What is the Laboratory for Biooptics and Molecular Imaging (LBMI)?
The main direction of the laboratory is the development of novel optical imaging and spectral techniques that allow non-invasive or minimally invasively interrogations of function and gene-expression in tissues. Furthermore we offer core imaging support for optical imaging and image analysis applications. The laboratory is an integral part of the Center for Molecular Imaging Research (CMIR) and has established collaborations with faculty in the Center and elsewhere.
Our particular focus is the development of tomographic techniques for fluorescence imaging in whole tissues, intact animals and organs. This technology, when combined with appropriate fluorescent markers and probes can enable molecular probing of disease and function and elucidate expression patterns in vivo. It is expected that fluorescence molecular imaging will enable detection and characterization of disease states even before anatomic changes become apparent. It could also revolutionarize drug discovery and development by real-time in-vivo monitoring of drug effects at the molecular level in intact tissues.
To support our goals we have put forth several key focus areas that enable us to move forward in all aspects of this multi-disciplinary research.
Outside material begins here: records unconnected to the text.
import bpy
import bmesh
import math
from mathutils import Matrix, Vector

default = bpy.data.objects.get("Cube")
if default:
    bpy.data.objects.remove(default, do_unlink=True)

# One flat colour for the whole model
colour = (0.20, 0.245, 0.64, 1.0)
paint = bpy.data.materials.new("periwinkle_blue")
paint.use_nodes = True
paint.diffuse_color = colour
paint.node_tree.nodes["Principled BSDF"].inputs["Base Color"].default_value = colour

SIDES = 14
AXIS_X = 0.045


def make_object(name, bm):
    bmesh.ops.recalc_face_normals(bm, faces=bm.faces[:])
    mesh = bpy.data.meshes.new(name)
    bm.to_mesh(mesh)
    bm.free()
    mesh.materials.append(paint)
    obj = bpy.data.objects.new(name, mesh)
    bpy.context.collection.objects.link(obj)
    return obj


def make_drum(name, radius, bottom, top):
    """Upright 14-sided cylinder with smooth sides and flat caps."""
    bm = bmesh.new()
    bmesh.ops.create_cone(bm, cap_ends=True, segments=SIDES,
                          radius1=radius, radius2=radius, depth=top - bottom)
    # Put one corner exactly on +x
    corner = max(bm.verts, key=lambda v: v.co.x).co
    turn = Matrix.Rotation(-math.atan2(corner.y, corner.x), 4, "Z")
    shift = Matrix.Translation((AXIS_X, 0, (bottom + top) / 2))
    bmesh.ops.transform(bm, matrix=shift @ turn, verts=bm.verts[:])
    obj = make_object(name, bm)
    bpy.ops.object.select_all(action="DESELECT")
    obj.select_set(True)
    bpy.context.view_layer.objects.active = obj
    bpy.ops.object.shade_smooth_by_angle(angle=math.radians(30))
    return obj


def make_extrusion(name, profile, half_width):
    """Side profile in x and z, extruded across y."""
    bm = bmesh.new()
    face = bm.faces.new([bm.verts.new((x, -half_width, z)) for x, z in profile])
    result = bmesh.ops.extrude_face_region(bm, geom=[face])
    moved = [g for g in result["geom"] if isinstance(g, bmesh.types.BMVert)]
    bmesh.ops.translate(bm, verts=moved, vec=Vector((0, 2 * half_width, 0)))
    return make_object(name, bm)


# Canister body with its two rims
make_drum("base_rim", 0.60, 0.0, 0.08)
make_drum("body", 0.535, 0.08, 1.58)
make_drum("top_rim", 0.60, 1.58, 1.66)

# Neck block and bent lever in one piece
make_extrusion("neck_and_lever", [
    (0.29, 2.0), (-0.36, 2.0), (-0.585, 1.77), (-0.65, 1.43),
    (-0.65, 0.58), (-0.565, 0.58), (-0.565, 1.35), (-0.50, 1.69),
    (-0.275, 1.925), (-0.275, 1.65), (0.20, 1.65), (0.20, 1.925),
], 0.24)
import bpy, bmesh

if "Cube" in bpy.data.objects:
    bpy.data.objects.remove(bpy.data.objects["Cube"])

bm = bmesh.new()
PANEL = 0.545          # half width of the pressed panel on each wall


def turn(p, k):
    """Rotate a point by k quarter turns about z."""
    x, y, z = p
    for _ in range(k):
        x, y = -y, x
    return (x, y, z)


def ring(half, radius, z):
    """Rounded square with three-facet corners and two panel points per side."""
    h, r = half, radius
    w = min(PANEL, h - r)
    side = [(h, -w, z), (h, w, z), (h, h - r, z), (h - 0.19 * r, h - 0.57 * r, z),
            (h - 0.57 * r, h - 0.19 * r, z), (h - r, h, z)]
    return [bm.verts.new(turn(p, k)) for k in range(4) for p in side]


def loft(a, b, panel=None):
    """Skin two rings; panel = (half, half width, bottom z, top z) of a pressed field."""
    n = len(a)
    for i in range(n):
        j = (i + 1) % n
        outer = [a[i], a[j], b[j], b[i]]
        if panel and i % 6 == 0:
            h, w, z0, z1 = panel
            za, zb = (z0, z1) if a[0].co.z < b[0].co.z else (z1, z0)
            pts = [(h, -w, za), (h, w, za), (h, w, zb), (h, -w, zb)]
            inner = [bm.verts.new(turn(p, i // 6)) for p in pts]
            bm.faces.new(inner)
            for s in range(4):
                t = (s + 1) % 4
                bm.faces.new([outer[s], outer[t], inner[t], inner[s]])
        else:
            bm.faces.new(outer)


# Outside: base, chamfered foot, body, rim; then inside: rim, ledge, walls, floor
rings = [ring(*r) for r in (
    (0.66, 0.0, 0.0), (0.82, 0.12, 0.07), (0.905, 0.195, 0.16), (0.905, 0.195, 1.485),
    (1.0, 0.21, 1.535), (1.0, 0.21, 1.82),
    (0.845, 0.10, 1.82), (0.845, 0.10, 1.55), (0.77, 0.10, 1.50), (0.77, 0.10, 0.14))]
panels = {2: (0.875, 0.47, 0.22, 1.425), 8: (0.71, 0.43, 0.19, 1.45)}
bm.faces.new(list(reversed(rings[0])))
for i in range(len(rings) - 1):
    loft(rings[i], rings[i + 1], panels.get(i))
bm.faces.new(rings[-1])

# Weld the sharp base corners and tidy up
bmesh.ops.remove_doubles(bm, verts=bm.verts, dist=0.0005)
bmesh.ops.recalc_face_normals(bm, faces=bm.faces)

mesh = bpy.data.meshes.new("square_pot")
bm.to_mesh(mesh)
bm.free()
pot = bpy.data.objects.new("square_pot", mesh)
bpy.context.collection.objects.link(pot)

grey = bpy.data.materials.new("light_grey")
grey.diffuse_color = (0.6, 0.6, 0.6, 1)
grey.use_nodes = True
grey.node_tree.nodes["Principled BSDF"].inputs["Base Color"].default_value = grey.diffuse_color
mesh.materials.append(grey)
Our key ongoing projects are as follows:
Optical instrumentation and hardware development is an essential part of our effort. Currently we have completed the development of two Fluorescence Molecular Tomography systems (FMT) with different performance characteristics for imaging of activatable probes and of fluorescent proteins using constant wave illumination sources. We have further implemented a combined real-time reflectance and FMT imaging system and we have undertaken the development of an FMT system operating in the time domain. Furthermore we have constructed a time-resolved spectrometer for measurements of optical properties in diffuse media and we have developed a highly sensitive planar imaging system for bioluminescence imaging.
We research time-efficient forward and inversion schemes for fluorescence molecular tomography (FMT) and diffuse optical tomography (DOT) and spectroscopy using solutions of the diffusion equation. We also consider solutions of the transport equation for specific applications. Furthermore we optimize different forward models for the different optical imaging and spectroscopy systems developed. An important other topic we consider is the development of appropriate methods for optimization of the information content of the various measurements performed.
Data and image processing and rendering
Our effort in data and image processing supports the optical instrumentation and theoretical developments for basic and advanced data pre-processing and filtering. We further develop methodologies for pattern recognition and image registration associated with the various imaging modalities developed and used. Our work with data visualization is associated with rendering of three-dimensional structures and the merging of reconstructed or raw images obtained with different imaging modalities such as FMT, planar imaging and MRI.
Our efforts for in-vivo imaging span a large area of different applications. We have our own core for development and supply of basic animal models, especially tumor models of different cell lines. We further perform basic surgery and microscopic and molecular analysis of excised tissues that aids mainly in imaging method validation and performance testing with in-vivo samples. However a major strength is the collaboration with several investigators who have exciting biological questions, animal models and protocols. Examples of current applications include imaging of enzyme expression patterns in various tumor cell lines, imaging of apoptosis or imaging of gene expression associated with viral transfection.